(Stored data entries)
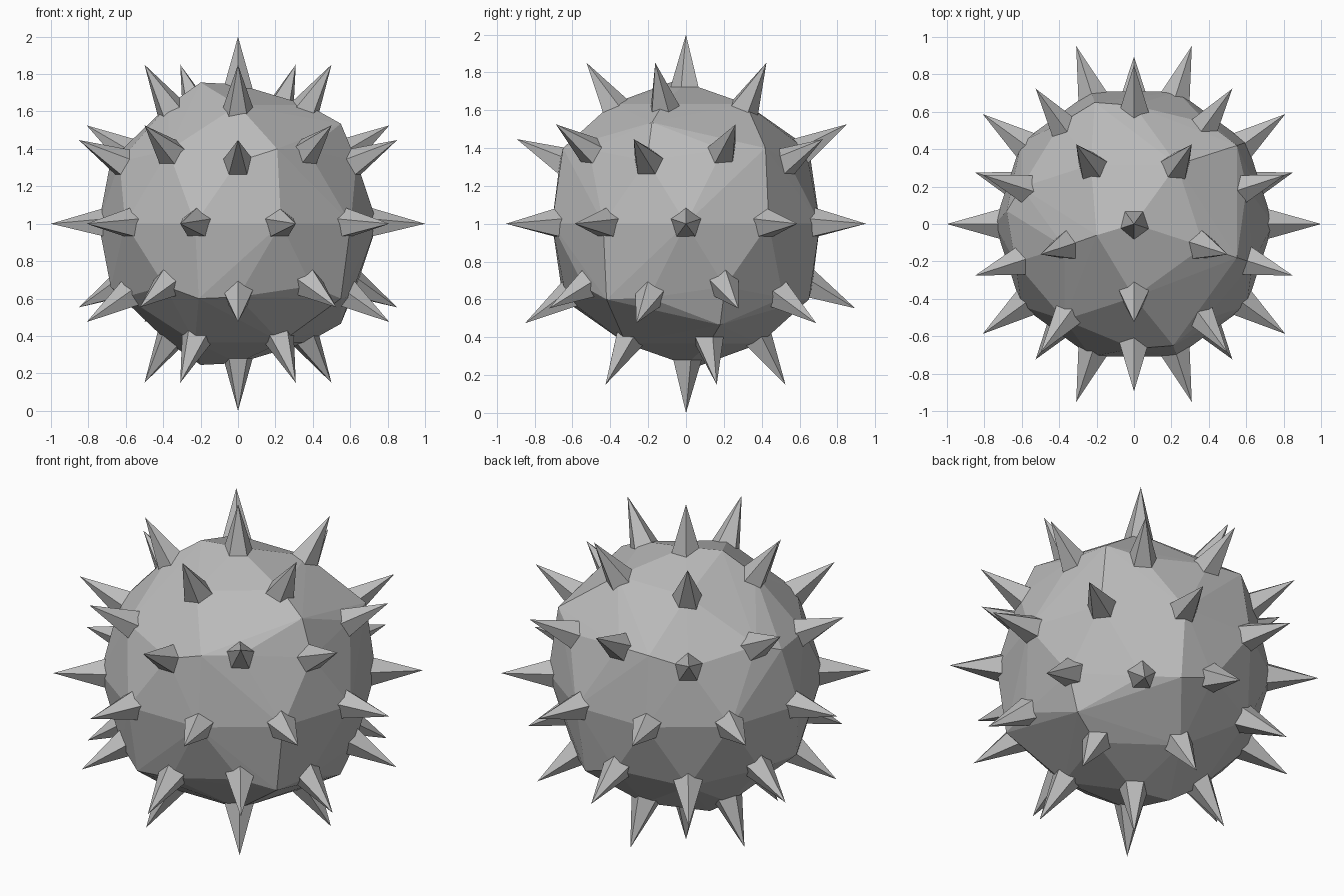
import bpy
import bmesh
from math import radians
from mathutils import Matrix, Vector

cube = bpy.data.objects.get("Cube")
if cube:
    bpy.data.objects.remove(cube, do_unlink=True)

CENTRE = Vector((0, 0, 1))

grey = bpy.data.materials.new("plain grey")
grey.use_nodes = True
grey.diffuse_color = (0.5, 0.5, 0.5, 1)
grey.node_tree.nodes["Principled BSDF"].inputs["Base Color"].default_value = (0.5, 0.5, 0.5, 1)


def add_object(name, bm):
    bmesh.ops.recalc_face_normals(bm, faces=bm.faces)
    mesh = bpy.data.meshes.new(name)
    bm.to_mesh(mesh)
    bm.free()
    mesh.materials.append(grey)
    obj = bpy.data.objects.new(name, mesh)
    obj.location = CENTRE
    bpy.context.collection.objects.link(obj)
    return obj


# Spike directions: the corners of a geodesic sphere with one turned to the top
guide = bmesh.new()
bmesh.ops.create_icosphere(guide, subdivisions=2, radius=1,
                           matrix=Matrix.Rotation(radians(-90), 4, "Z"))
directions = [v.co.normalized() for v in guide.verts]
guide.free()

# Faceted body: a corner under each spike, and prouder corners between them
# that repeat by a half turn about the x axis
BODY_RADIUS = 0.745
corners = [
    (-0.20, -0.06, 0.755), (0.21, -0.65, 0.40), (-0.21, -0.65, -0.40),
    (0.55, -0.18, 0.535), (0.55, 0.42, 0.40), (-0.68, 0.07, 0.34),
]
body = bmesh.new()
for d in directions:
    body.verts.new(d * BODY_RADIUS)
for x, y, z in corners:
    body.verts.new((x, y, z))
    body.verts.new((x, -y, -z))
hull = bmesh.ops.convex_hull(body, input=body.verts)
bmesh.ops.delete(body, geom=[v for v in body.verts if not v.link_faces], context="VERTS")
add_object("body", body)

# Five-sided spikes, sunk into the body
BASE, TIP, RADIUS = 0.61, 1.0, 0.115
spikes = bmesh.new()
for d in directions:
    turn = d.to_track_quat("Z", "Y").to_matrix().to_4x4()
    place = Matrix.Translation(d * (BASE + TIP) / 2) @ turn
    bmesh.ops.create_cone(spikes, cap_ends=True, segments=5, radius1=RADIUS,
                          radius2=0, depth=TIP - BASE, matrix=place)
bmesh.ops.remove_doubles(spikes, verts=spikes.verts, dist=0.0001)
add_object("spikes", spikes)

[Exercise goal] Please write out all the data again word for word, but not the pictures.

[Result for this task]
import bpy
import bmesh
from math import radians
from mathutils import Matrix, Vector

cube = bpy.data.objects.get("Cube")
if cube:
    bpy.data.objects.remove(cube, do_unlink=True)

CENTRE = Vector((0, 0, 1))

grey = bpy.data.materials.new("plain grey")
grey.use_nodes = True
grey.diffuse_color = (0.5, 0.5, 0.5, 1)
grey.node_tree.nodes["Principled BSDF"].inputs["Base Color"].default_value = (0.5, 0.5, 0.5, 1)


def add_object(name, bm):
    bmesh.ops.recalc_face_normals(bm, faces=bm.faces)
    mesh = bpy.data.meshes.new(name)
    bm.to_mesh(mesh)
    bm.free()
    mesh.materials.append(grey)
    obj = bpy.data.objects.new(name, mesh)
    obj.location = CENTRE
    bpy.context.collection.objects.link(obj)
    return obj


# Spike directions: the corners of a geodesic sphere with one turned to the top
guide = bmesh.new()
bmesh.ops.create_icosphere(guide, subdivisions=2, radius=1,
                           matrix=Matrix.Rotation(radians(-90), 4, "Z"))
directions = [v.co.normalized() for v in guide.verts]
guide.free()

# Faceted body: a corner under each spike, and prouder corners between them
# that repeat by a half turn about the x axis
BODY_RADIUS = 0.745
corners = [
    (-0.20, -0.06, 0.755), (0.21, -0.65, 0.40), (-0.21, -0.65, -0.40),
    (0.55, -0.18, 0.535), (0.55, 0.42, 0.40), (-0.68, 0.07, 0.34),
]
body = bmesh.new()
for d in directions:
    body.verts.new(d * BODY_RADIUS)
for x, y, z in corners:
    body.verts.new((x, y, z))
    body.verts.new((x, -y, -z))
hull = bmesh.ops.convex_hull(body, input=body.verts)
bmesh.ops.delete(body, geom=[v for v in body.verts if not v.link_faces], context="VERTS")
add_object("body", body)

# Five-sided spikes, sunk into the body
BASE, TIP, RADIUS = 0.61, 1.0, 0.115
spikes = bmesh.new()
for d in directions:
    turn = d.to_track_quat("Z", "Y").to_matrix().to_4x4()
    place = Matrix.Translation(d * (BASE + TIP) / 2) @ turn
    bmesh.ops.create_cone(spikes, cap_ends=True, segments=5, radius1=RADIUS,
                          radius2=0, depth=TIP - BASE, matrix=place)
bmesh.ops.remove_doubles(spikes, verts=spikes.verts, dist=0.0001)
add_object("spikes", spikes)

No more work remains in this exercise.